Instructions for the task: Exactly as given, reproduce the records in full.

Segment Open

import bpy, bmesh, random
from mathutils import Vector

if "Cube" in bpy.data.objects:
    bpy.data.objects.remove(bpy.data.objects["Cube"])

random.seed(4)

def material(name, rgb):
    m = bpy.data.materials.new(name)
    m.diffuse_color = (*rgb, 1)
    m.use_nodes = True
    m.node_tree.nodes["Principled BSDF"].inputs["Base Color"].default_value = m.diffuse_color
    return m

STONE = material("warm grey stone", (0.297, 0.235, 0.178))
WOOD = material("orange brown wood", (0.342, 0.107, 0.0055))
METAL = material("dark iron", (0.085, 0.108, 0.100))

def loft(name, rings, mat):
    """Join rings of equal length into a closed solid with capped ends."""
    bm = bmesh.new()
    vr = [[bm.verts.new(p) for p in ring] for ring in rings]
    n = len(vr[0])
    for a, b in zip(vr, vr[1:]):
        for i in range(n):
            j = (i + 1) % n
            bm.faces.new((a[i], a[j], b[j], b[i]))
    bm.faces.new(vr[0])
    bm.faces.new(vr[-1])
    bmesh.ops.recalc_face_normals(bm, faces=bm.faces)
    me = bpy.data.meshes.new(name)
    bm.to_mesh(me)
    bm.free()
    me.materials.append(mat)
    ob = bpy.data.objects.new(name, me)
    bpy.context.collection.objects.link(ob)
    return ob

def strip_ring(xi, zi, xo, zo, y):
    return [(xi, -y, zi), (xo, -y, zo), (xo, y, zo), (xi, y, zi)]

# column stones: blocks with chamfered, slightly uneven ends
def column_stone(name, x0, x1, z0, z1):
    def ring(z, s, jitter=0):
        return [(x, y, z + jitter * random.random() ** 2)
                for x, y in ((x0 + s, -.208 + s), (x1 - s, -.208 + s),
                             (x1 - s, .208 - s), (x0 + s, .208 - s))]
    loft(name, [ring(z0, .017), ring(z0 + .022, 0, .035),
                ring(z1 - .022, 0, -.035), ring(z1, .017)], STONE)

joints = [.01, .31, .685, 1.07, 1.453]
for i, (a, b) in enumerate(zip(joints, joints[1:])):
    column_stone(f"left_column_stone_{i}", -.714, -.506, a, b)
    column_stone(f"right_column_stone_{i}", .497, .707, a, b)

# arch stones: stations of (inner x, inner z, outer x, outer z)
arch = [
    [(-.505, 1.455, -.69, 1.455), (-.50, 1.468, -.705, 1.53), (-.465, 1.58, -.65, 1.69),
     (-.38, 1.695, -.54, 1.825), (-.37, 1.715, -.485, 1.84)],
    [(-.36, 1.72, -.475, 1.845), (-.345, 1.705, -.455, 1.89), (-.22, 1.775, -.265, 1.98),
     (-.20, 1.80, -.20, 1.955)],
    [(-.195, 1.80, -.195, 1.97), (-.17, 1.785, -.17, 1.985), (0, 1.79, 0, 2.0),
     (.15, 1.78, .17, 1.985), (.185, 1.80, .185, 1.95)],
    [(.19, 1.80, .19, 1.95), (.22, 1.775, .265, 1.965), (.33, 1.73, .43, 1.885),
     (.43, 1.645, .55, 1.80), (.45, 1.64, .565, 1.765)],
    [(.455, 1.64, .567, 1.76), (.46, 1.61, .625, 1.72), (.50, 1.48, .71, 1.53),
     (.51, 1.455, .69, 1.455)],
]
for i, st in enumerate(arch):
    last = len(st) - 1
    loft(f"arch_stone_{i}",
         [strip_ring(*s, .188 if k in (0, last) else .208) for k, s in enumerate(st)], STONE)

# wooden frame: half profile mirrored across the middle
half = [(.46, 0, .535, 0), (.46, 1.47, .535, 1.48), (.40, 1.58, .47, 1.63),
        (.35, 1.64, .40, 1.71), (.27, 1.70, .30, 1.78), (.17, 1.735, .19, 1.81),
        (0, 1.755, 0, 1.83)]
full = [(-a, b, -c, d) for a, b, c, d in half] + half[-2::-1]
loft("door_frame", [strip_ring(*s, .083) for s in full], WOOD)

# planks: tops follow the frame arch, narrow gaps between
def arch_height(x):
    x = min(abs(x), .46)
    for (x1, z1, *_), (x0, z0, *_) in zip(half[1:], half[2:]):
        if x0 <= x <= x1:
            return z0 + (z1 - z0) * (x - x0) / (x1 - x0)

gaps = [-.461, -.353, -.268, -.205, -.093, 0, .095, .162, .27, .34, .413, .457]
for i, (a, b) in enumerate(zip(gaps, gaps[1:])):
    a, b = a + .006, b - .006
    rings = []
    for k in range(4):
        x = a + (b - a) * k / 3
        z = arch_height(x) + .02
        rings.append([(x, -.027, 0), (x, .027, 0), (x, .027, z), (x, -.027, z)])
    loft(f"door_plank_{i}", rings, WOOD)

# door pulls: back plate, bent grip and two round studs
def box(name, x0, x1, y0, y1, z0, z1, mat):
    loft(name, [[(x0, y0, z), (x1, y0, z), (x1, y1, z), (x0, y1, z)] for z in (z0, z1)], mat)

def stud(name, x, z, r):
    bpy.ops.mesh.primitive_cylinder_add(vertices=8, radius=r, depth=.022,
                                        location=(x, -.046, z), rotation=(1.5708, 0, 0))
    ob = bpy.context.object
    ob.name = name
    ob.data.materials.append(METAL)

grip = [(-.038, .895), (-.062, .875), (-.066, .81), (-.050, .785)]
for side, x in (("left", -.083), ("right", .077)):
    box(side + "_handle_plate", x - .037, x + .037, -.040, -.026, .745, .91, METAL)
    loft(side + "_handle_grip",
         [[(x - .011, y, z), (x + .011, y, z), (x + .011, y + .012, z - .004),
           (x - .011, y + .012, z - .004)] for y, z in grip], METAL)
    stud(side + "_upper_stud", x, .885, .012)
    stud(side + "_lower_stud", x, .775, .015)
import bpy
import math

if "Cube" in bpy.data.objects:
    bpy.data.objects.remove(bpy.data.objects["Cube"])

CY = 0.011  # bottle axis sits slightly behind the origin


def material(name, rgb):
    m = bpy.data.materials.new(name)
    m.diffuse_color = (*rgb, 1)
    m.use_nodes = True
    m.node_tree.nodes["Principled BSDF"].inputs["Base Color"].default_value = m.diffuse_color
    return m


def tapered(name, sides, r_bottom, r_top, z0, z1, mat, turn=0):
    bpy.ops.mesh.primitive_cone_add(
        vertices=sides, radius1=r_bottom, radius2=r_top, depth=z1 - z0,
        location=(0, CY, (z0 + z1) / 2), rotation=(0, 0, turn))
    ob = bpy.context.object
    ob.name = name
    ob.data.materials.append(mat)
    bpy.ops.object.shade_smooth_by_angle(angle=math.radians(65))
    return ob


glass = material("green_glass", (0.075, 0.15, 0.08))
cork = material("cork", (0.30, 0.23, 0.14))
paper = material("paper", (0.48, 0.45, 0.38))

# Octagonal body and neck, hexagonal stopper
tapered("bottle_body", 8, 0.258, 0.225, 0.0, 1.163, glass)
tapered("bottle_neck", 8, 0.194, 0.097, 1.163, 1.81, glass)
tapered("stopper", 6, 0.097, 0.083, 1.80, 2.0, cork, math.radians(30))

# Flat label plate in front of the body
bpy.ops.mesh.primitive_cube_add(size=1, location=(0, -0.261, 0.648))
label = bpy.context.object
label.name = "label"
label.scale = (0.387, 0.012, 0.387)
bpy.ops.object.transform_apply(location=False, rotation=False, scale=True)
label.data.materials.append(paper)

Segment Closed

Answer to this problem:
import bpy, bmesh, random
from mathutils import Vector

if "Cube" in bpy.data.objects:
    bpy.data.objects.remove(bpy.data.objects["Cube"])

random.seed(4)

def material(name, rgb):
    m = bpy.data.materials.new(name)
    m.diffuse_color = (*rgb, 1)
    m.use_nodes = True
    m.node_tree.nodes["Principled BSDF"].inputs["Base Color"].default_value = m.diffuse_color
    return m

STONE = material("warm grey stone", (0.297, 0.235, 0.178))
WOOD = material("orange brown wood", (0.342, 0.107, 0.0055))
METAL = material("dark iron", (0.085, 0.108, 0.100))

def loft(name, rings, mat):
    """Join rings of equal length into a closed solid with capped ends."""
    bm = bmesh.new()
    vr = [[bm.verts.new(p) for p in ring] for ring in rings]
    n = len(vr[0])
    for a, b in zip(vr, vr[1:]):
        for i in range(n):
            j = (i + 1) % n
            bm.faces.new((a[i], a[j], b[j], b[i]))
    bm.faces.new(vr[0])
    bm.faces.new(vr[-1])
    bmesh.ops.recalc_face_normals(bm, faces=bm.faces)
    me = bpy.data.meshes.new(name)
    bm.to_mesh(me)
    bm.free()
    me.materials.append(mat)
    ob = bpy.data.objects.new(name, me)
    bpy.context.collection.objects.link(ob)
    return ob

def strip_ring(xi, zi, xo, zo, y):
    return [(xi, -y, zi), (xo, -y, zo), (xo, y, zo), (xi, y, zi)]

# column stones: blocks with chamfered, slightly uneven ends
def column_stone(name, x0, x1, z0, z1):
    def ring(z, s, jitter=0):
        return [(x, y, z + jitter * random.random() ** 2)
                for x, y in ((x0 + s, -.208 + s), (x1 - s, -.208 + s),
                             (x1 - s, .208 - s), (x0 + s, .208 - s))]
    loft(name, [ring(z0, .017), ring(z0 + .022, 0, .035),
                ring(z1 - .022, 0, -.035), ring(z1, .017)], STONE)

joints = [.01, .31, .685, 1.07, 1.453]
for i, (a, b) in enumerate(zip(joints, joints[1:])):
    column_stone(f"left_column_stone_{i}", -.714, -.506, a, b)
    column_stone(f"right_column_stone_{i}", .497, .707, a, b)

# arch stones: stations of (inner x, inner z, outer x, outer z)
arch = [
    [(-.505, 1.455, -.69, 1.455), (-.50, 1.468, -.705, 1.53), (-.465, 1.58, -.65, 1.69),
     (-.38, 1.695, -.54, 1.825), (-.37, 1.715, -.485, 1.84)],
    [(-.36, 1.72, -.475, 1.845), (-.345, 1.705, -.455, 1.89), (-.22, 1.775, -.265, 1.98),
     (-.20, 1.80, -.20, 1.955)],
    [(-.195, 1.80, -.195, 1.97), (-.17, 1.785, -.17, 1.985), (0, 1.79, 0, 2.0),
     (.15, 1.78, .17, 1.985), (.185, 1.80, .185, 1.95)],
    [(.19, 1.80, .19, 1.95), (.22, 1.775, .265, 1.965), (.33, 1.73, .43, 1.885),
     (.43, 1.645, .55, 1.80), (.45, 1.64, .565, 1.765)],
    [(.455, 1.64, .567, 1.76), (.46, 1.61, .625, 1.72), (.50, 1.48, .71, 1.53),
     (.51, 1.455, .69, 1.455)],
]
for i, st in enumerate(arch):
    last = len(st) - 1
    loft(f"arch_stone_{i}",
         [strip_ring(*s, .188 if k in (0, last) else .208) for k, s in enumerate(st)], STONE)

# wooden frame: half profile mirrored across the middle
half = [(.46, 0, .535, 0), (.46, 1.47, .535, 1.48), (.40, 1.58, .47, 1.63),
        (.35, 1.64, .40, 1.71), (.27, 1.70, .30, 1.78), (.17, 1.735, .19, 1.81),
        (0, 1.755, 0, 1.83)]
full = [(-a, b, -c, d) for a, b, c, d in half] + half[-2::-1]
loft("door_frame", [strip_ring(*s, .083) for s in full], WOOD)

# planks: tops follow the frame arch, narrow gaps between
def arch_height(x):
    x = min(abs(x), .46)
    for (x1, z1, *_), (x0, z0, *_) in zip(half[1:], half[2:]):
        if x0 <= x <= x1:
            return z0 + (z1 - z0) * (x - x0) / (x1 - x0)

gaps = [-.461, -.353, -.268, -.205, -.093, 0, .095, .162, .27, .34, .413, .457]
for i, (a, b) in enumerate(zip(gaps, gaps[1:])):
    a, b = a + .006, b - .006
    rings = []
    for k in range(4):
        x = a + (b - a) * k / 3
        z = arch_height(x) + .02
        rings.append([(x, -.027, 0), (x, .027, 0), (x, .027, z), (x, -.027, z)])
    loft(f"door_plank_{i}", rings, WOOD)

# door pulls: back plate, bent grip and two round studs
def box(name, x0, x1, y0, y1, z0, z1, mat):
    loft(name, [[(x0, y0, z), (x1, y0, z), (x1, y1, z), (x0, y1, z)] for z in (z0, z1)], mat)

def stud(name, x, z, r):
    bpy.ops.mesh.primitive_cylinder_add(vertices=8, radius=r, depth=.022,
                                        location=(x, -.046, z), rotation=(1.5708, 0, 0))
    ob = bpy.context.object
    ob.name = name
    ob.data.materials.append(METAL)

grip = [(-.038, .895), (-.062, .875), (-.066, .81), (-.050, .785)]
for side, x in (("left", -.083), ("right", .077)):
    box(side + "_handle_plate", x - .037, x + .037, -.040, -.026, .745, .91, METAL)
    loft(side + "_handle_grip",
         [[(x - .011, y, z), (x + .011, y, z), (x + .011, y + .012, z - .004),
           (x - .011, y + .012, z - .004)] for y, z in grip], METAL)
    stud(side + "_upper_stud", x, .885, .012)
    stud(side + "_lower_stud", x, .775, .015)
import bpy
import math

if "Cube" in bpy.data.objects:
    bpy.data.objects.remove(bpy.data.objects["Cube"])

CY = 0.011  # bottle axis sits slightly behind the origin


def material(name, rgb):
    m = bpy.data.materials.new(name)
    m.diffuse_color = (*rgb, 1)
    m.use_nodes = True
    m.node_tree.nodes["Principled BSDF"].inputs["Base Color"].default_value = m.diffuse_color
    return m


def tapered(name, sides, r_bottom, r_top, z0, z1, mat, turn=0):
    bpy.ops.mesh.primitive_cone_add(
        vertices=sides, radius1=r_bottom, radius2=r_top, depth=z1 - z0,
        location=(0, CY, (z0 + z1) / 2), rotation=(0, 0, turn))
    ob = bpy.context.object
    ob.name = name
    ob.data.materials.append(mat)
    bpy.ops.object.shade_smooth_by_angle(angle=math.radians(65))
    return ob


glass = material("green_glass", (0.075, 0.15, 0.08))
cork = material("cork", (0.30, 0.23, 0.14))
paper = material("paper", (0.48, 0.45, 0.38))

# Octagonal body and neck, hexagonal stopper
tapered("bottle_body", 8, 0.258, 0.225, 0.0, 1.163, glass)
tapered("bottle_neck", 8, 0.194, 0.097, 1.163, 1.81, glass)
tapered("stopper", 6, 0.097, 0.083, 1.80, 2.0, cork, math.radians(30))

# Flat label plate in front of the body
bpy.ops.mesh.primitive_cube_add(size=1, location=(0, -0.261, 0.648))
label = bpy.context.object
label.name = "label"
label.scale = (0.387, 0.012, 0.387)
bpy.ops.object.transform_apply(location=False, rotation=False, scale=True)
label.data.materials.append(paper)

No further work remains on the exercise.